═══ SUPPLIED INFORMATION ═══

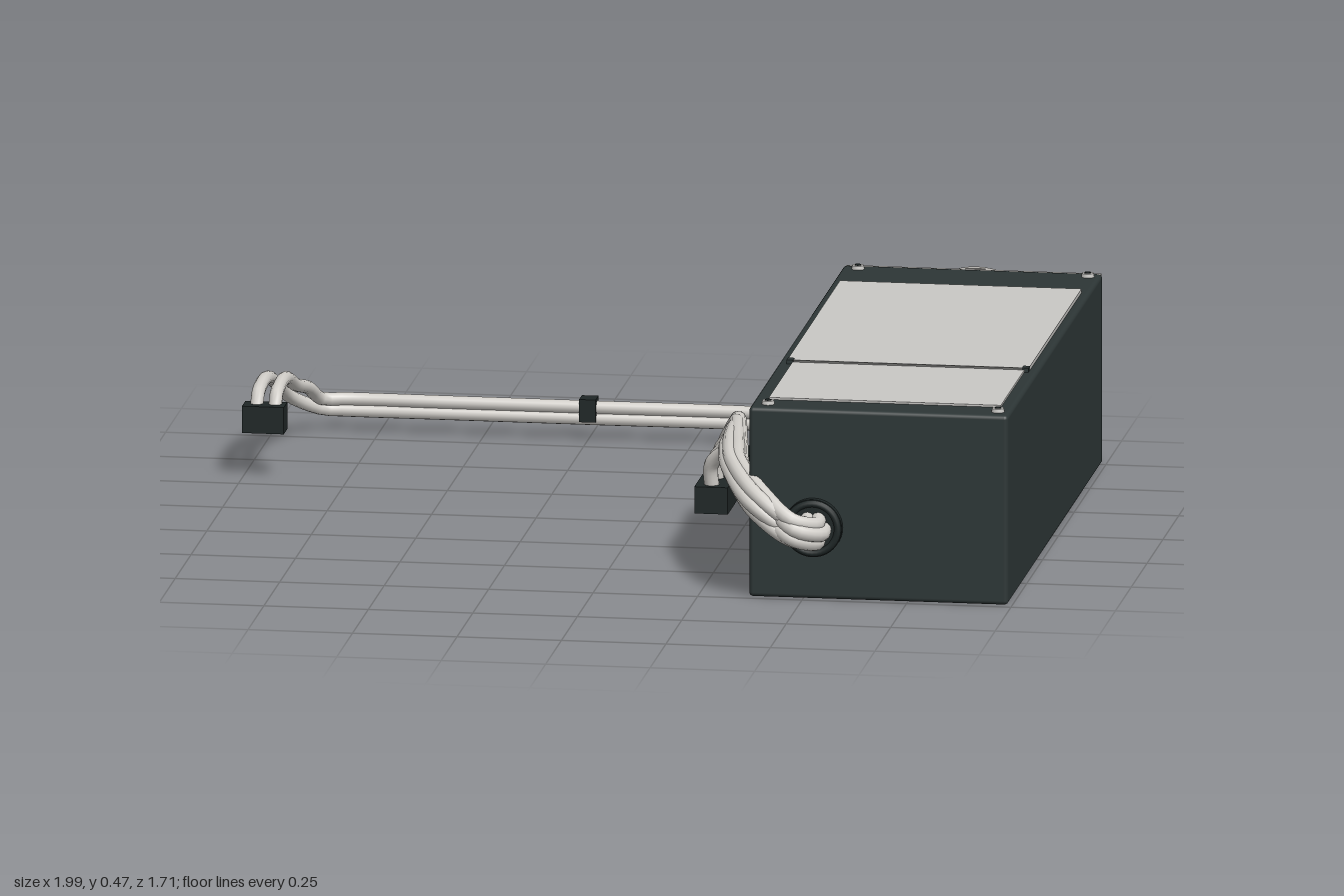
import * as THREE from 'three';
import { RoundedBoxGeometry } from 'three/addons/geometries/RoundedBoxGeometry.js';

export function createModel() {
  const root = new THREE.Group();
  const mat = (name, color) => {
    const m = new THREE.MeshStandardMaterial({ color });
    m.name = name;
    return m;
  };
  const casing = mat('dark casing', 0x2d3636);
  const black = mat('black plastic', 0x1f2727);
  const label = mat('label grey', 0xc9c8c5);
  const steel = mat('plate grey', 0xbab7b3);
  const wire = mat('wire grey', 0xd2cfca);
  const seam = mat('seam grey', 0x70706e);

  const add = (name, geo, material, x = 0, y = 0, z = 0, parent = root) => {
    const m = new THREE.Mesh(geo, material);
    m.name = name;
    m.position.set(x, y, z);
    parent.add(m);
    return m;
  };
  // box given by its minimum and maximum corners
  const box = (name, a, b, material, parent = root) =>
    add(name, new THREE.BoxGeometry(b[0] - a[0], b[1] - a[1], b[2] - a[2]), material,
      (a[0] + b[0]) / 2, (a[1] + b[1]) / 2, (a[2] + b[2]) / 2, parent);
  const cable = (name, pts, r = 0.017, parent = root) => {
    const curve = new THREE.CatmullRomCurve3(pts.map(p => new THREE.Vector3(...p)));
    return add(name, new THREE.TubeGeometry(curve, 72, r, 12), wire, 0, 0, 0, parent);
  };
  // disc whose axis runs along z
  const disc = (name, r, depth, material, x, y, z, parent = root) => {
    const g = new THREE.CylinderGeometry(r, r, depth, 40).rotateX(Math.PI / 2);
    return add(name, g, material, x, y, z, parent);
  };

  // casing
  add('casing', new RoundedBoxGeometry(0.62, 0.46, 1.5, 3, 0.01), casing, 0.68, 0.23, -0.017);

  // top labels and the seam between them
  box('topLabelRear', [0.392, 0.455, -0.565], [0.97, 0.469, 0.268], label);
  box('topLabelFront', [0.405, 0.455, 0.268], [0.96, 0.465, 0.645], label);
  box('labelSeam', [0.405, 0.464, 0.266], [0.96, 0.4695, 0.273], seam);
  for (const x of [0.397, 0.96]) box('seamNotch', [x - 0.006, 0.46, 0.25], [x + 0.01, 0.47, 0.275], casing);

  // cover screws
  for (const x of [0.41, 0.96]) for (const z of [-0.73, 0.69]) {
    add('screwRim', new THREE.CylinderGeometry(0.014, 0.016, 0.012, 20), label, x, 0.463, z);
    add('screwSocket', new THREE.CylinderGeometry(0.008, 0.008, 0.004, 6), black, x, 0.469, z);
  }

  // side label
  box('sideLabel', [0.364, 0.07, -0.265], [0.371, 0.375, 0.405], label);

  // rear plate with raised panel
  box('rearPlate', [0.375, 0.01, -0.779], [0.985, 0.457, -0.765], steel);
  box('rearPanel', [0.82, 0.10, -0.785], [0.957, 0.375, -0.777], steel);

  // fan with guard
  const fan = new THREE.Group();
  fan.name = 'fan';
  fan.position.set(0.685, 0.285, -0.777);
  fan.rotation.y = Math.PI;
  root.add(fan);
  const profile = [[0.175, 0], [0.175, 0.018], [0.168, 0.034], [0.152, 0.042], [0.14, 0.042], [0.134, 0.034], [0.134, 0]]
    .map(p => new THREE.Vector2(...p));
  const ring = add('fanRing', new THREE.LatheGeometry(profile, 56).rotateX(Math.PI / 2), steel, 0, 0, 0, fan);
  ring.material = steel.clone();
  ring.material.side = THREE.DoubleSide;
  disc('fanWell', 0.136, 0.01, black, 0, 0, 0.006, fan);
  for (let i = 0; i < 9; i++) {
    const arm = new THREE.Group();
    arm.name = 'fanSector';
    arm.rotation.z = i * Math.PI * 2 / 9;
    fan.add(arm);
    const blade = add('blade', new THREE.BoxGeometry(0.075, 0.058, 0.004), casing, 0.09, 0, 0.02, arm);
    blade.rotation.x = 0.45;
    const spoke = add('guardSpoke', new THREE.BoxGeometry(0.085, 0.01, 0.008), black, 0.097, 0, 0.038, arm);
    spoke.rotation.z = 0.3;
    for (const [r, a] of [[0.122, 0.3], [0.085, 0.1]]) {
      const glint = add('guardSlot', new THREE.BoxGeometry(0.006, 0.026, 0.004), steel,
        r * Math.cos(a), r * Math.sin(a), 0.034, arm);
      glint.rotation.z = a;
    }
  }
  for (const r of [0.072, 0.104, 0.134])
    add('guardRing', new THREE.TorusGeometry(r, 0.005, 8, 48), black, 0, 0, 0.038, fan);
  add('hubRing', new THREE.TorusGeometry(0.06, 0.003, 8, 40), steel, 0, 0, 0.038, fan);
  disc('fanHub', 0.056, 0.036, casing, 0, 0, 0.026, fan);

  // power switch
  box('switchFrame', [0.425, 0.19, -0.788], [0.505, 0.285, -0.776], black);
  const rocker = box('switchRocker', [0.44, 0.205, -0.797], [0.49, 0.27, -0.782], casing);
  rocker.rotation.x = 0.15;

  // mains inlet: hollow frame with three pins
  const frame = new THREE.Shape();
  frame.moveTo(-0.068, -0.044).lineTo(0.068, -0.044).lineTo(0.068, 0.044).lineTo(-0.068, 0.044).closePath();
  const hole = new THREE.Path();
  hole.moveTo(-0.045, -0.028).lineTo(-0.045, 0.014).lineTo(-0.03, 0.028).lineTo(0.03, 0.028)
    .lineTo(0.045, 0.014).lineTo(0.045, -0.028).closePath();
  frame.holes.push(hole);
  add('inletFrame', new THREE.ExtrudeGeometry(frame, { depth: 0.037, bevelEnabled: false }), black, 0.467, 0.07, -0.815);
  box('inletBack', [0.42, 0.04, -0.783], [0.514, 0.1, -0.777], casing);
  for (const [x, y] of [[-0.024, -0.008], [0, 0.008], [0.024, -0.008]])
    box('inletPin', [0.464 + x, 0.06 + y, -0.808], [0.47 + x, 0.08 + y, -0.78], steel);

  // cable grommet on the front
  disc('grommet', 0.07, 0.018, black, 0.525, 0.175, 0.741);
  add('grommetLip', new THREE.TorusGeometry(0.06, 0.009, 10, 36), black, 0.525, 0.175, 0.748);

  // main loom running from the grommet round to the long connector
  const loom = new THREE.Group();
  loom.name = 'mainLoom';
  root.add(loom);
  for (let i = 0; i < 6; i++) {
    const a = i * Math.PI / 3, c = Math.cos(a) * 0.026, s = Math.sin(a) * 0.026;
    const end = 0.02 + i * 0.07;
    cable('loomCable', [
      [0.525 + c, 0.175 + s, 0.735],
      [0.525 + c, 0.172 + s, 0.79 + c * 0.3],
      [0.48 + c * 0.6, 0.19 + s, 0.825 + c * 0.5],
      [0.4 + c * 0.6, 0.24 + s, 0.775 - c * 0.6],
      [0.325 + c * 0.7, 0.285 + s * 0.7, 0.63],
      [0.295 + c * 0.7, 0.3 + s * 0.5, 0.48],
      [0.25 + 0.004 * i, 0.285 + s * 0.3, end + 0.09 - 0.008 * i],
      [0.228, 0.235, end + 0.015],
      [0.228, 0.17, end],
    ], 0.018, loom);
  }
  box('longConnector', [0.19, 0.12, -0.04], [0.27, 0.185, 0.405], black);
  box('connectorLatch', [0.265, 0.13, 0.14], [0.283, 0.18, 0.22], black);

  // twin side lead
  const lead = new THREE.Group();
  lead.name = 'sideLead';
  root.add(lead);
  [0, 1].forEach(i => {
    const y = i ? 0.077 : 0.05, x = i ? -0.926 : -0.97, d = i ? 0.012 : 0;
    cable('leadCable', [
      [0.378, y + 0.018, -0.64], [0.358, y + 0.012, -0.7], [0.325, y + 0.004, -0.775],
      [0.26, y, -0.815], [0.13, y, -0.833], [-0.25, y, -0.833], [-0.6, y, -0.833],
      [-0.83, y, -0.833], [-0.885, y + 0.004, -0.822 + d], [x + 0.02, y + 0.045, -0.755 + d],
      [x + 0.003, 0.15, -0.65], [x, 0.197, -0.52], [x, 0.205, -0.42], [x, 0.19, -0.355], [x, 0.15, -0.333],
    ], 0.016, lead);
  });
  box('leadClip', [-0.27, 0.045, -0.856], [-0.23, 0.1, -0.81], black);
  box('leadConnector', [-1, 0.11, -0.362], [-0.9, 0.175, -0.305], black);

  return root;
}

═══

WHAT NEEDS TO BE DONE
Among the records above, extract exactly the lines from the line with "0.285, -0.776], black);" to the line with "const frame = new THREE.Shape();", both lines included, and leave out the rest.

ANSWER SPACE
  box('switchFrame', [0.425, 0.19, -0.788], [0.505, 0.285, -0.776], black);
  const rocker = box('switchRocker', [0.44, 0.205, -0.797], [0.49, 0.27, -0.782], casing);
  rocker.rotation.x = 0.15;

  // mains inlet: hollow frame with three pins
  const frame = new THREE.Shape();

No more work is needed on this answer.